A recently developed pneumonia caused by SARS-CoV-2 bursting in Wuhan, China, has quickly spread across the world. We report the clinical characteristics of 82 cases of death from COVID-19 in a single center. Clinical data on 82 death cases laboratory-confirmed as SARS-CoV-2 infection were obtained from a Wuhan local hospital's electronic medical records according to previously designed standardized data collection forms. All patients were local residents of Wuhan, and a large proportion of them were diagnosed with severe illness when admitted. Due to the overwhelming of our system, a total of 14 patients (17.1%) were treated in the ICU, 83% of deaths never received Critical Care Support, only 40% had mechanical ventilation support despite 100% needing oxygen and the leading cause of death being pulmonary. Most of the patients who died were male (65.9%). More than half of the patients who died were older than 60 years (80.5%), and the median age was 72.5 years. The bulk of the patients who died had comorbidities (76.8%), including hypertension (56.1%), heart disease (20.7%), diabetes (18.3%), cerebrovascular disease (12.2%), and cancer (7.3%). Respiratory failure remained the leading cause of death (69.5%), followed by sepsis/MOF (28.0%), cardiac failure (14.6%), hemorrhage (6.1%), and renal failure (3.7%). Furthermore, respiratory, cardiac, hemorrhagic, hepatic, and renal damage were found in 100%, 89%, 80.5%, 78.0%, and 31.7% of patients, respectively.
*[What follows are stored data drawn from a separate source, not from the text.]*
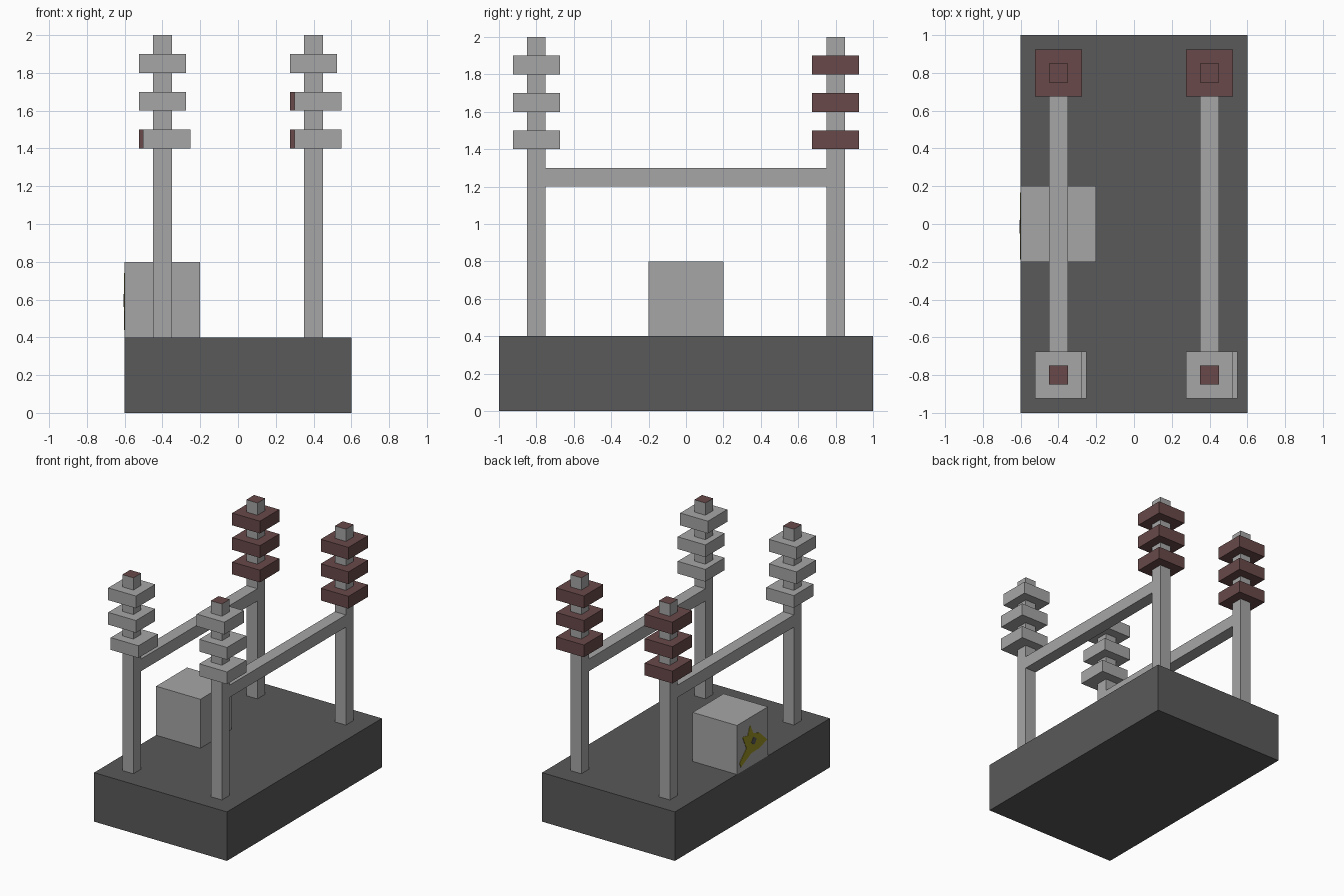
import bpy, bmesh

if "Cube" in bpy.data.objects:
    bpy.data.objects.remove(bpy.data.objects["Cube"])


def material(name, r, g, b):
    m = bpy.data.materials.new(name)
    m.diffuse_color = (r, g, b, 1)
    m.use_nodes = True
    m.node_tree.nodes["Principled BSDF"].inputs["Base Color"].default_value = m.diffuse_color
    return m


GREY = material("light_grey", 0.38, 0.38, 0.38)
DARK = material("dark_grey", 0.10, 0.10, 0.10)
BROWN = material("red_brown", 0.14, 0.066, 0.066)
YELLOW = material("warning_yellow", 0.32, 0.29, 0.02)


def finish(name, bm, *mats):
    me = bpy.data.meshes.new(name)
    bmesh.ops.recalc_face_normals(bm, faces=bm.faces)
    bm.to_mesh(me)
    bm.free()
    for m in mats:
        me.materials.append(m)
    ob = bpy.data.objects.new(name, me)
    bpy.context.collection.objects.link(ob)
    return ob


def box(name, centre, size, *mats):
    bm = bmesh.new()
    bmesh.ops.create_cube(bm, size=1)
    for v in bm.verts:
        v.co = [c + s * k for c, s, k in zip(centre, size, v.co)]
    return finish(name, bm, *mats)


def side_plate(name, points, x, depth, mat):
    """Thin plate facing -x, outlined by (y, z) points."""
    bm = bmesh.new()
    face = bm.faces.new([bm.verts.new((x, y, z)) for y, z in points])
    ext = bmesh.ops.extrude_face_region(bm, geom=[face])["geom"]
    for v in ext:
        if isinstance(v, bmesh.types.BMVert):
            v.co.x -= depth
    return finish(name, bm, mat)


# Base slab and equipment box
box("base", (0, 0, 0.2), (1.2, 2, 0.4), DARK)
box("equipment_box", (-0.4, 0, 0.6), (0.4, 0.4, 0.4), GREY)

# Worn warning patch on the outer side of the box
patch = [(.42, .85), (.52, .65), (.72, .58), (.97, .35), (.72, .27),
         (.45, .26), (.12, .1), (.08, .2), (.3, .42), (.17, .7), (.34, .66)]
side_plate("warning_patch", [(0.2 - 0.4 * u, 0.4 + 0.4 * v) for u, v in patch],
           -0.6, 0.003, YELLOW)
side_plate("warning_spot", [(0.02, 0.59), (-0.02, 0.56), (-0.05, 0.6), (-0.01, 0.63)],
           -0.6, 0.005, DARK)

# Front insulator plates that sit slightly off centre: (side, level)
shifted = {(-1, 0), (1, 0), (1, 1)}

for sx, side in ((-1, "left"), (1, "right")):
    x = 0.4 * sx
    # Cross beam between the front and back posts
    box(f"beam_{side}", (x, 0, 1.25), (0.1, 1.5, 0.1), GREY)
    for sy, end in ((-1, "front"), (1, "back")):
        y = 0.8 * sy
        # Post with a brown top face
        post = box(f"post_{end}_{side}", (x, y, 1.2), (0.1, 0.1, 1.6), GREY, BROWN)
        for p in post.data.polygons:
            p.material_index = int(p.normal.z > 0.5)
        # Stack of insulator plates
        for level in range(3):
            dx = 0.023 if sy < 0 and (sx, level) in shifted else 0
            box(f"insulator_{end}_{side}_{level + 1}",
                (x + dx, y, 1.45 + 0.2 * level), (0.25, 0.25, 0.1),
                GREY if sy < 0 else BROWN)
On admission, lymphopenia (89.2%), neutrophilia (74.3%), and thrombocytopenia (24.3%) were usually observed. Most patients had a high neutrophil-to-lymphocyte ratio of >5 (94.5%), high systemic immune-inflammation index of >500 (89.2%), and increased C-reactive protein (100%), lactate dehydrogenase (93.2%), and D-dimer (97.1%) levels. A high level of IL-6 (>10 pg/ml) was observed in all detected patients. The median time from initial symptoms to death was 15 days (IQR 11-20), and a significant association between aspartate aminotransferase (p = 0.002), alanine aminotransferase (p = 0.037) and time from initial symptoms to death was remarkably observed. Older males with comorbidities are more likely to develop severe disease and even die from SARS-CoV-2 infection. Respiratory failure is the main cause of COVID-19, but the virus itself and cytokine release syndrome-mediated damage to other organs, including cardiac, renal, hepatic, and hemorrhagic damage, should be taken seriously as well.


Subject(s)
Coronavirus Infections/mortality , Coronavirus Infections/pathology , Pneumonia, Viral/mortality , Pneumonia, Viral/pathology , Adult , Age Factors , Aged , Betacoronavirus , Cause of Death , China/epidemiology , Comorbidity , Coronavirus Infections/epidemiology , Coronavirus Infections/therapy , Female , Humans , Male , Middle Aged , Pandemics , Pneumonia, Viral/epidemiology , Pneumonia, Viral/therapy , Respiratory Insufficiency/pathology , Retrospective Studies
SELECTION OF CITATIONS
SEARCH DETAIL